Bringing Birdy to the Friends for Life conference was awesome, because I was finally able to introduce my bonkers Birdzone to my friends in the diabetes community.  (And by “finally,” I mean in a way that counted.  When I brought Birdy to the conference when she was two months old, it barely counts, because she was more in the “burping and pooping and sleeping,” which she’s still into, but in a different capacity.  Except the “sleeping” bit. She’s not really into that.)  This year, my daughter was part of the party.

This year’s Friends for Life conference was different, for me.  With my mom and my daughter traveling with me, my perspective was skewed, seeing the conference through my own eyes (as an adult T1D PWD and faculty member), my mother’s (the parent of a grown-up CWD), and my daughter (the kid of an adult T1D PWD – holy acronym).  I watched as my mom worked to find her footing, immersing herself into a large network of other parents, even though her own kid was now grown.  I watched my daughter reintroduce herself to some of my favorite people, like Scott and Christel, and hug them fiercely.  I saw how Friends for Life could touch the lives not just of people living with diabetes, but for the people who care about the people living with it.  Because they’re also living with it.

As part of the conference team, I was responsible for co-leading several sessions, including the impact diabetes has on dating, a discussion about pregnancy, one about parenting, and a session on social media and the diabetes online community.  These discussions always serve to reignite my passion for connecting with other people who have diabetes, and talking about ways to improve our collective experiences.  (That, and they’re fun.)  More on these talks later, as I unpack suitcases and reclaim the parts of my brain that smash words together.

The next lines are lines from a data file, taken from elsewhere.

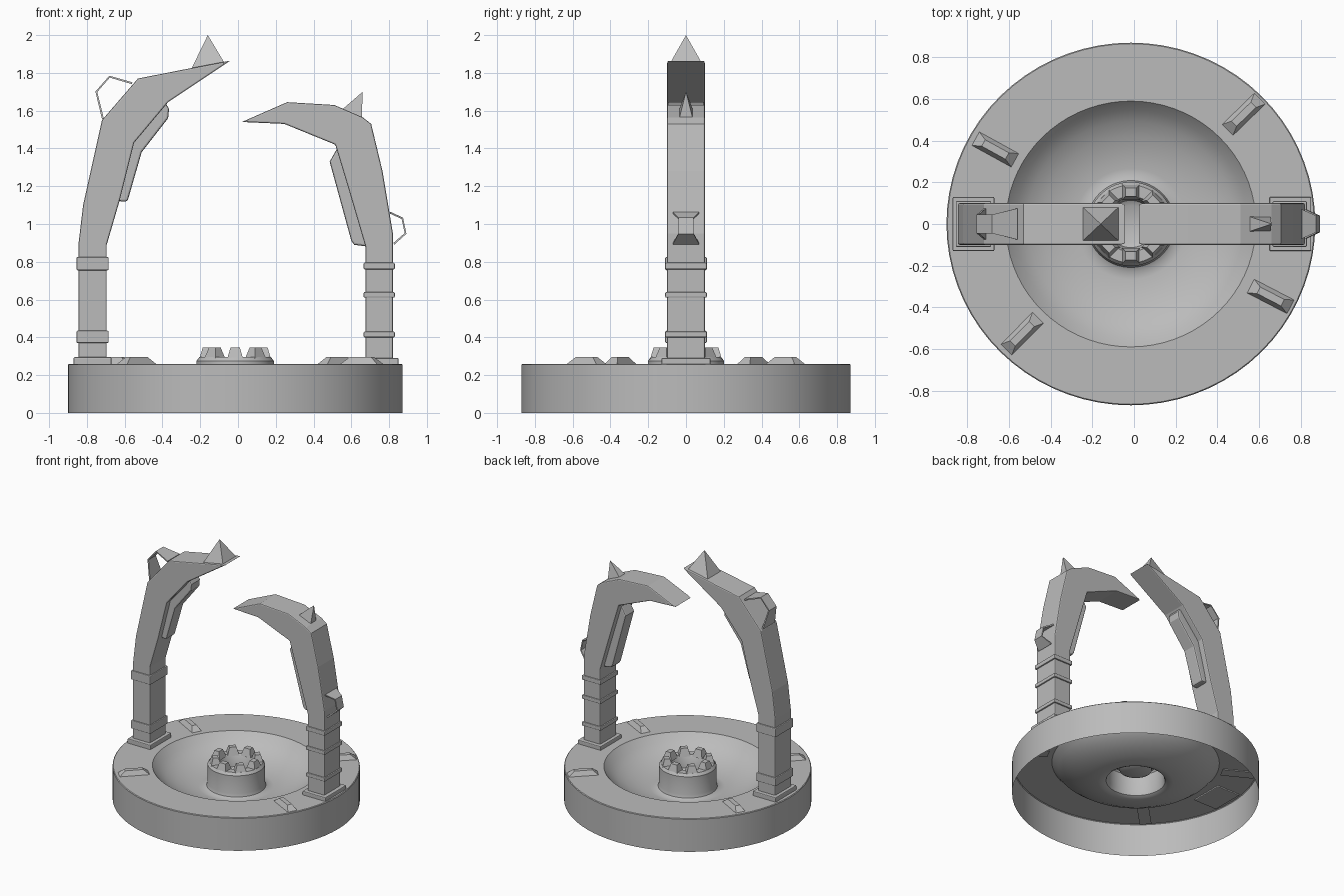
import bpy, bmesh, math
from mathutils import Matrix, Vector

if "Cube" in bpy.data.objects:
    bpy.data.objects.remove(bpy.data.objects["Cube"])

CX = -0.015  # centre of the round base

stone = bpy.data.materials.new("grey stone")
stone.diffuse_color = (0.5, 0.5, 0.5, 1)
stone.use_nodes = True
stone.node_tree.nodes["Principled BSDF"].inputs["Base Color"].default_value = stone.diffuse_color


def finish(name, bm, recalc=True, bevel=0, smooth=None):
    if recalc:
        bmesh.ops.recalc_face_normals(bm, faces=bm.faces)
    me = bpy.data.meshes.new(name)
    bm.to_mesh(me)
    bm.free()
    me.materials.append(stone)
    ob = bpy.data.objects.new(name, me)
    bpy.context.collection.objects.link(ob)
    if bevel:
        m = ob.modifiers.new("bevel", 'BEVEL')
        m.width, m.segments, m.limit_method = bevel, 2, 'ANGLE'
        m.angle_limit = math.radians(50)
    if smooth:
        bpy.context.view_layer.objects.active = ob
        ob.select_set(True)
        bpy.ops.object.shade_smooth_by_angle(angle=math.radians(smooth))
        ob.select_set(False)
    return ob


def hull(name, pts):
    bm = bmesh.new()
    vs = [bm.verts.new(p) for p in pts]
    bmesh.ops.convex_hull(bm, input=vs)
    return finish(name, bm)


def box(name, x0, x1, hy, z0, z1, bevel=0.006):
    bm = bmesh.new()
    bmesh.ops.create_cube(bm, size=1, matrix=Matrix.Translation(((x0 + x1) / 2, 0, (z0 + z1) / 2))
                          @ Matrix.Diagonal((x1 - x0, 2 * hy, z1 - z0, 1)))
    return finish(name, bm, bevel=bevel)


def extrude_profile(name, pts, hy, bevel):
    # x-z outline given thickness along y
    bm = bmesh.new()
    f = bm.faces.new([bm.verts.new((x, -hy, z)) for x, z in pts])
    r = bmesh.ops.extrude_face_region(bm, geom=[f])
    for v in r["geom"]:
        if isinstance(v, bmesh.types.BMVert):
            v.co.y = hy
    return finish(name, bm, bevel=bevel)


def frustum(name, r0, r1, w0, inset_r, w1, z0, z1, ang):
    # block on a ring, long side along the radius
    rot = Matrix.Translation((CX, 0, 0)) @ Matrix.Rotation(ang, 4, 'Z')
    pts = [Vector((r, s * w0 / 2, z0)) for r in (r0, r1) for s in (-1, 1)]
    pts += [Vector((r, s * w1 / 2, z1)) for r in (r0 + inset_r, r1 - inset_r) for s in (-1, 1)]
    return hull(name, [rot @ p for p in pts])


# round base: wall, rim, bowl and central cup as one turned shell, open below
prof = [(.885, 0), (.885, .255), (.88, .26), (.60, .26), (.555, .21), (.50, .17), (.43, .137),
        (.35, .113), (.27, .1), (.235, .1), (.212, .112), (.205, .135), (.205, .275), (.19, .295),
        (.135, .295), (.125, .28), (.115, .2), (.09, .185)]
N = 72
bm = bmesh.new()
rings = [[bm.verts.new((CX + r * math.cos(2 * math.pi * j / N), r * .983 * math.sin(2 * math.pi * j / N), z))
          for j in range(N)] for r, z in prof]
for a, b in zip(rings, rings[1:]):
    for j in range(N):
        k = (j + 1) % N
        bm.faces.new((a[j], a[k], b[k], b[j]))
bm.faces.new(rings[-1])
finish("round_base", bm, recalc=False, smooth=35)

# crown teeth on the cup
for i in range(8):
    frustum("cup_tooth", .115, .19, .085, .018, .05, .285, .345, math.pi / 4 * i + math.pi / 2)

# wedges on the rim
for x, y in ((.53, .53), (.66, -.35), (-.54, -.53), (-.67, .36)):
    a = math.atan2(y, x - CX)
    r = math.hypot(x - CX, y)
    frustum("rim_wedge", r - .125, r + .115, .085, .055, .035, .25, .295, a)

# arms
left = [(-.845, .26), (-.845, .89), (-.82, 1.1), (-.72, 1.55), (-.53, 1.77), (-.25, 1.825), (-.04, 1.865),
        (-.37, 1.645), (-.55, 1.43), (-.625, 1.13), (-.695, .89), (-.695, .26)]
right = [(.82, .26), (.82, .95), (.765, 1.28), (.705, 1.53), (.66, 1.565), (.51, 1.63), (.26, 1.645), (.02, 1.54),
         (.245, 1.53), (.515, 1.42), (.59, 1.17), (.675, .88), (.675, .26)]
extrude_profile("left_arm", left, .1, .008)
extrude_profile("right_arm", right, .1, .008)

# pads on the inner sides of the arms
extrude_profile("left_pad", [(-.39, 1.65), (-.365, 1.61), (-.37, 1.56), (-.51, 1.38), (-.585, 1.12),
                             (-.63, 1.12), (-.59, 1.43), (-.45, 1.62)], .055, .01)
extrude_profile("right_pad", [(.53, 1.41), (.485, 1.33), (.6, .91), (.615, .89), (.69, .88),
                              (.65, 1.17), (.57, 1.41)], .055, .01)

# feet and bands around the columns
box("left_foot", -.87, -.67, .13, .25, .295)
box("right_foot", .65, .85, .13, .25, .29)
for z0, z1 in ((.37, .435), (.755, .825)):
    box("left_band", -.855, -.685, .11, z0, z1)
for z0, z1 in ((.40, .43), (.61, .64), (.76, .795)):
    box("right_band", .665, .83, .11, z0, z1)

# spikes on top of the arms
hull("left_spike", [(-.25, s * .085, 1.815) for s in (-1, 1)] + [(-.07, s * .085, 1.85) for s in (-1, 1)]
     + [(-.16, 0, 2.0)])
hull("right_spike", [(.55, s * .037, 1.605) for s in (-1, 1)] + [(.655, s * .037, 1.555) for s in (-1, 1)]
     + [(.66, 0, 1.7)])


# hollow brackets on the outer sides: tapered strips, open at the sides
def bracket(name, pts):
    bm = bmesh.new()
    rows = [[bm.verts.new((x, s * h, z)) for s in (-1, 1)] for x, z, h in pts]
    for a, b in zip(rows, rows[1:]):
        bm.faces.new((a[0], a[1], b[1], b[0]))
    ob = finish(name, bm, recalc=False)
    m = ob.modifiers.new("thickness", 'SOLIDIFY')
    m.thickness, m.offset = .01, 0


bracket("left_bracket", [(-.715, 1.556, .075), (-.75, 1.7, .045), (-.68, 1.78, .045), (-.56, 1.745, .075)])
bracket("right_bracket", [(.805, 1.06, .07), (.87, 1.03, .04), (.887, .95, .04), (.825, .895, .07)])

It’s a busy conference – lots of running around – and the breaks are brief and coffee/glucose-tab fueled.  There are so many people there that I want to talk to, and so many that I want to give huge “thank you” hugs to.  Running from session to session, with stop-overs at daycare to bring Birdy to the bathroom and then drop her back off with the other little kids, I felt like there wasn’t ever enough time to do or see it all.  I wanted to slow everything down, but the week rushed by at an incredible pace that left me hoping for ways to stretch hours into days.

It’s sometimes too much, trying to find words to describe how this conference has changed my life over the years.  I knew I wasn’t ever truly alone, but sometimes diabetes can capture you in a cage of isolation, making you feel like even small changes are too big to make.  But then you look around, right?  And you see the sea of green bracelets on the wrists of people whose pancreases are the same as yours, holding tight to family members with orange bracelets, and becomes more than diabetes.  It’s more than insulin.  It’s more than meters.

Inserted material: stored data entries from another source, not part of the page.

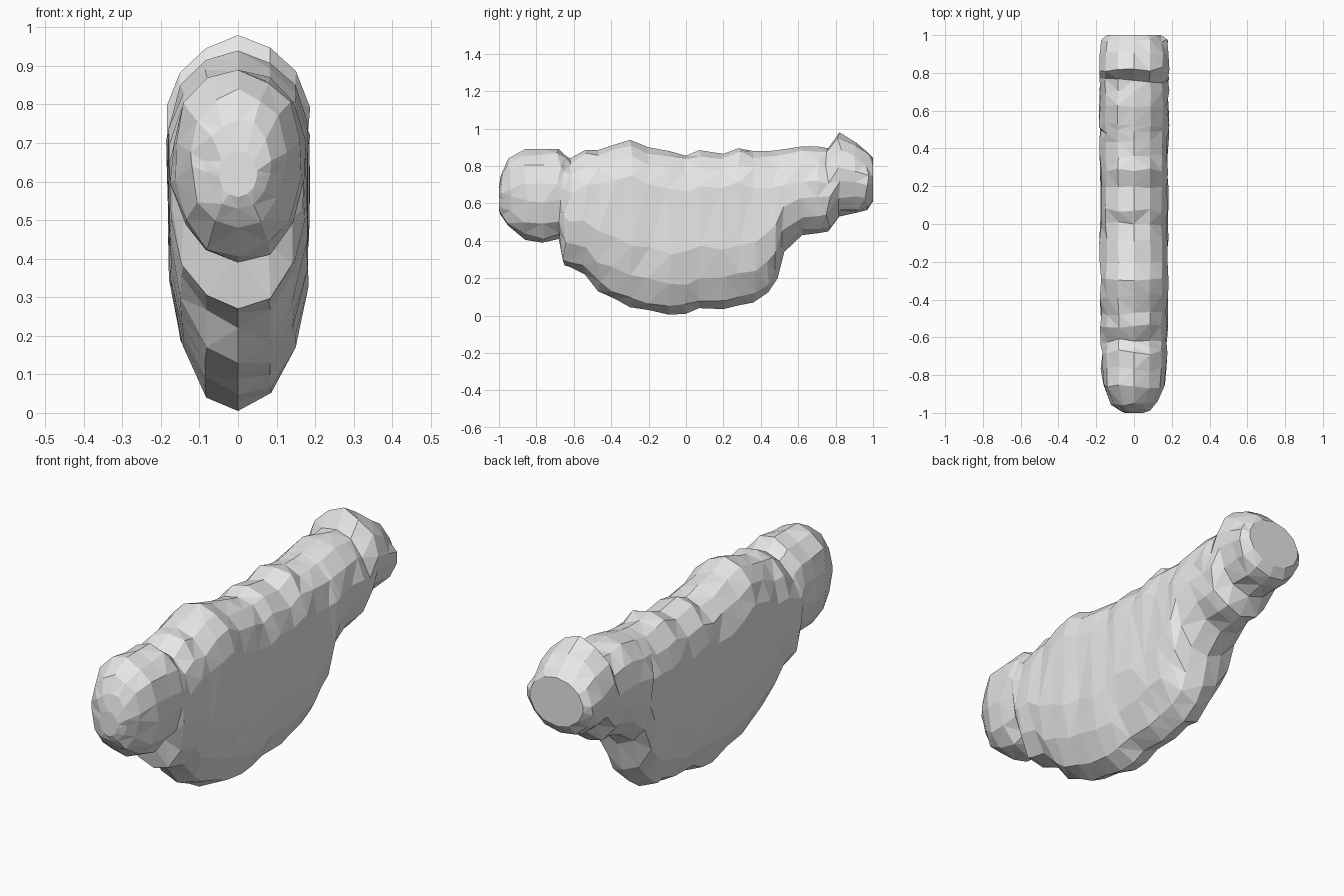
import bpy
import bmesh
import math
import random

cube = bpy.data.objects.get("Cube")
if cube:
    bpy.data.objects.remove(cube, do_unlink=True)

random.seed(4)

# Stations along the body: position, underside height, crest height
STATIONS = [
    (-1, .56, .68), (-.985, .53, .76), (-.95, .48, .84), (-.86, .405, .89),
    (-.77, .39, .89), (-.68, .41, .89), (-.65, .27, .86), (-.62, .26, .84),
    (-.54, .22, .885), (-.47, .13, .885), (-.38, .09, .915), (-.3, .045, .94),
    (-.2, .03, .9), (-.09, .005, .88), (0, .01, .855), (.07, .04, .885),
    (.2, .035, .865), (.28, .055, .895), (.36, .07, .88), (.44, .125, .88),
    (.49, .2, .885), (.525, .34, .89), (.62, .43, .905), (.7, .44, .905),
    (.76, .45, .895), (.82, .53, .98), (.91, .55, .925), (.97, .565, .875),
    (1, .61, .845),
]
# Half width along the body
WIDTHS = [(-1, .05), (-.98, .1), (-.93, .145), (-.85, .173), (-.4, .18),
          (.9, .187), (.97, .178), (1, .145)]
# Angles of the cross-section points on one side, from crest to underside
ANGLES = [62, 35, 8, -8, -35, -62]


def half_width(y):
    for (y0, w0), (y1, w1) in zip(WIDTHS, WIDTHS[1:]):
        if y <= y1:
            return w0 + (w1 - w0) * (y - y0) / (y1 - y0)
    return WIDTHS[-1][1]


def ring(bm, y, low, high, rough):
    """Tall rounded section: short arc on top, long tapering arc below."""
    height = high - low
    upper, lower = min(.22, height / 2), min(.38, height / 2)
    width = half_width(y)

    def side_point(angle, side):
        a = math.radians(angle)
        if angle > 0:
            z = high - upper + upper * math.sin(a)
        else:
            z = low + lower + lower * math.sin(a)
        x = side * width * math.cos(a) * (1 + rough * random.uniform(-1.5, .7))
        return bm.verts.new((x, y + rough * random.uniform(-.4, .4),
                             z + rough * random.uniform(-.3, .3)))

    crest = bm.verts.new((0, y, high))
    left = [side_point(a, 1) for a in ANGLES]
    keel = bm.verts.new((0, y, low))
    right = [side_point(a, -1) for a in reversed(ANGLES)]
    return [crest] + left + [keel] + right


# Body skin lofted through the stations and closed at both ends
bm = bmesh.new()
last = len(STATIONS) - 1
rings = [ring(bm, *s, 0 if i in (0, last) else .035)
         for i, s in enumerate(STATIONS)]
for a, b in zip(rings, rings[1:]):
    for i in range(len(a)):
        j = (i + 1) % len(a)
        bm.faces.new((a[i], a[j], b[j], b[i]))
bm.faces.new(rings[0])
bm.faces.new(rings[-1])
bmesh.ops.triangulate(bm, faces=[f for f in bm.faces if len(f.verts) == 4])
bmesh.ops.recalc_face_normals(bm, faces=bm.faces)
for v in bm.verts:
    v.co.y = max(-1, min(1, v.co.y))

mesh = bpy.data.meshes.new("rock_body")
bm.to_mesh(mesh)
bm.free()
body = bpy.data.objects.new("rock_body", mesh)
bpy.context.collection.objects.link(body)

# Plain stone grey
stone = bpy.data.materials.new("stone_grey")
stone.use_nodes = True
grey = (.8, .8, .8, 1)
stone.diffuse_color = grey
stone.node_tree.nodes["Principled BSDF"].inputs["Base Color"].default_value = grey
mesh.materials.append(stone)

On Thursday night, at the FFL banquet, Scott and I were honored with the Friends for Life award, recognizing our work on our respective blogs, and also in helping to bring the “adults with type 1” track to life for the conference.  That night, I couldn’t figure out what to say.  Even now, a few days later, I still don’t know, other than a “thank you” that doesn’t even begin to scratch the surface.  But I do know that those awards stand to recognize not just individuals, but what the DOC has done and changed over the last decade.  Every voice matters, and every story heals.  For me, sharing these stories has been part of the prescription for good health.  Being part of this community has improved the way I manage my diabetes, and I am forever grateful.

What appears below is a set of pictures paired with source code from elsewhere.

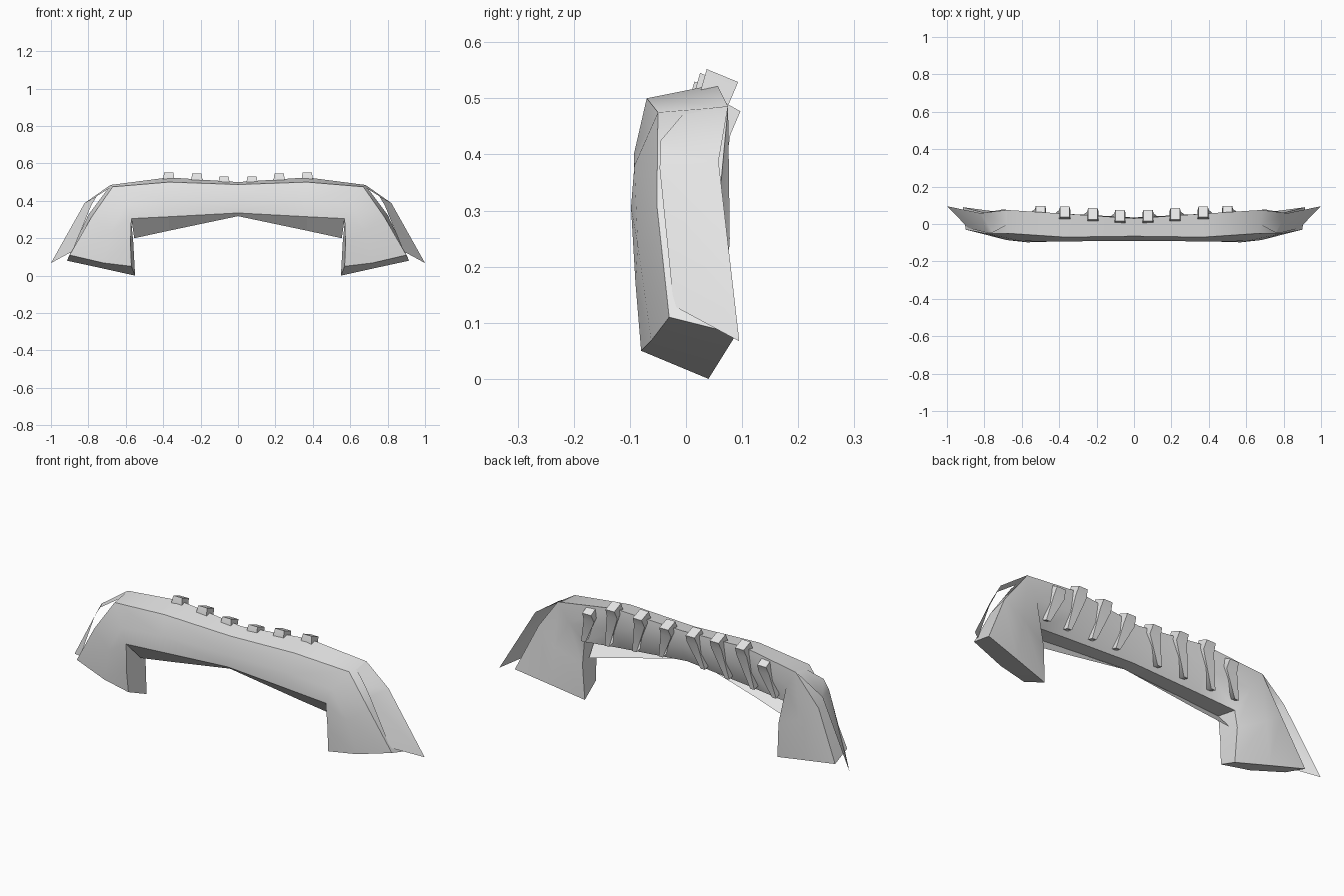
import bpy, math

if "Cube" in bpy.data.objects:
    bpy.data.objects.remove(bpy.data.objects["Cube"])

grey = bpy.data.materials.new("light_grey")
grey.diffuse_color = (0.8, 0.8, 0.8, 1)
grey.use_nodes = True
grey.node_tree.nodes["Principled BSDF"].inputs["Base Color"].default_value = grey.diffuse_color


def make(name, verts, faces, smooth=None):
    """Half mesh, mirrored across x = 0."""
    me = bpy.data.meshes.new(name)
    me.from_pydata(verts, [], faces)
    me.materials.append(grey)
    ob = bpy.data.objects.new(name, me)
    bpy.context.collection.objects.link(ob)
    mod = ob.modifiers.new("mirror", 'MIRROR')
    mod.use_clip = True
    mod.merge_threshold = 0.0005
    if smooth:
        bpy.ops.object.select_all(action='DESELECT')
        ob.select_set(True)
        bpy.context.view_layer.objects.active = ob
        bpy.ops.object.shade_smooth_by_angle(angle=math.radians(smooth))
    return ob


# Cross-sections from the centre, round the corner and down the leg:
# front bottom, front middle, front top, back top, back middle, back bottom
sections = [
    [(0, -.085, .335), (0, -.09, .40), (0, -.065, .487),
     (0, .03, .50), (0, .035, .42), (0, -.01, .328)],
    [(.37, -.092, .315), (.37, -.093, .40), (.37, -.07, .50),
     (.37, .055, .525), (.37, .055, .41), (.37, .005, .302)],
    [(.57, -.098, .305), (.60, -.092, .38), (.67, -.05, .475),
     (.68, .075, .485), (.62, .068, .39), (.57, .015, .285)],
    [(.575, -.09, .17), (.68, -.086, .24), (.785, -.052, .31),
     (.80, .06, .325), (.70, .078, .25), (.56, .045, .18)],
    [(.57, -.08, .05), (.72, -.062, .068), (.90, -.03, .11),
     (.915, .09, .08), (.73, .065, .04), (.55, .04, 0)],
]
n = 6
verts = [p for s in sections for p in s]
faces = []
for i in range(len(sections) - 1):
    for k in range(n):
        k2 = (k + 1) % n
        faces.append((i * n + k, (i + 1) * n + k, (i + 1) * n + k2, i * n + k2))
a = 4 * n
faces += [(a + 5, a + 4, a + 1, a), (a + 4, a + 3, a + 2, a + 1)]  # foot
make("body", verts, faces, 62)

# Flared outer wing sheet over the leg: front edge, then back edge
wing = [(.67, .0, .478), (.755, -.045, .425), (.785, -.047, .375), (.885, -.022, .13),
        (.68, .075, .486), (.82, .058, .388), (1.0, .095, .067)]
make("wing", wing, [(0, 1, 5, 4), (1, 2, 5), (2, 3, 6, 5)], 62)

# Thin lip hanging under the front edge
lip = [(0, -.065, .318), (.37, -.025, .24), (.555, 0, .20)]
edge = [s[0] for s in sections[:3]]
make("lower_lip", lip + edge, [(0, 1, 4, 3), (1, 2, 5, 4)])

# Tapered ribs on the back: x, top height, front y, back y
ribs = [(.075, .53, .015, .075), (.22, .545, .025, .085),
        (.37, .552, .037, .093), (.50, .50, .055, .097)]
for j, (x, zt, yf, yb) in enumerate(ribs):
    xl = x + .045         # foot leans outwards
    zl = .35 - .06 * x    # foot height
    v = []
    for cx, w, y0, z0, y1, z1 in (
            (x, .025, yf, zt, yb, zt - .023),
            (x, .03, yf - .01, zt - .035, yb - .018, zt - .065),
            (xl, .012, yf - .02, zl, .03 + .06 * x, zl - .01)):
        v += [(cx - w, y0, z0), (cx + w, y0, z0), (cx + w, y1, z1), (cx - w, y1, z1)]
    f = [(0, 1, 2, 3), (11, 10, 9, 8)]
    for a in (0, 4):
        for k in range(4):
            k2 = (k + 1) % 4
            f.append((a + k2, a + k, a + k + 4, a + k2 + 4))
    make(f"back_rib_{j + 1}", v, f, 70)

Our lives are all different, from those without diabetes, and even within our own diabetes community.  In a week at Friends for Life, we learn that our differences can be empowering.  And our sames can be uniting.

“Mawm, I wuv confwences,” Birdy told me, spinning the orange bracelet on her wrist.

I touched her orange one with my green one, and she smiled.  “Me too, love.  Me too.”

Share: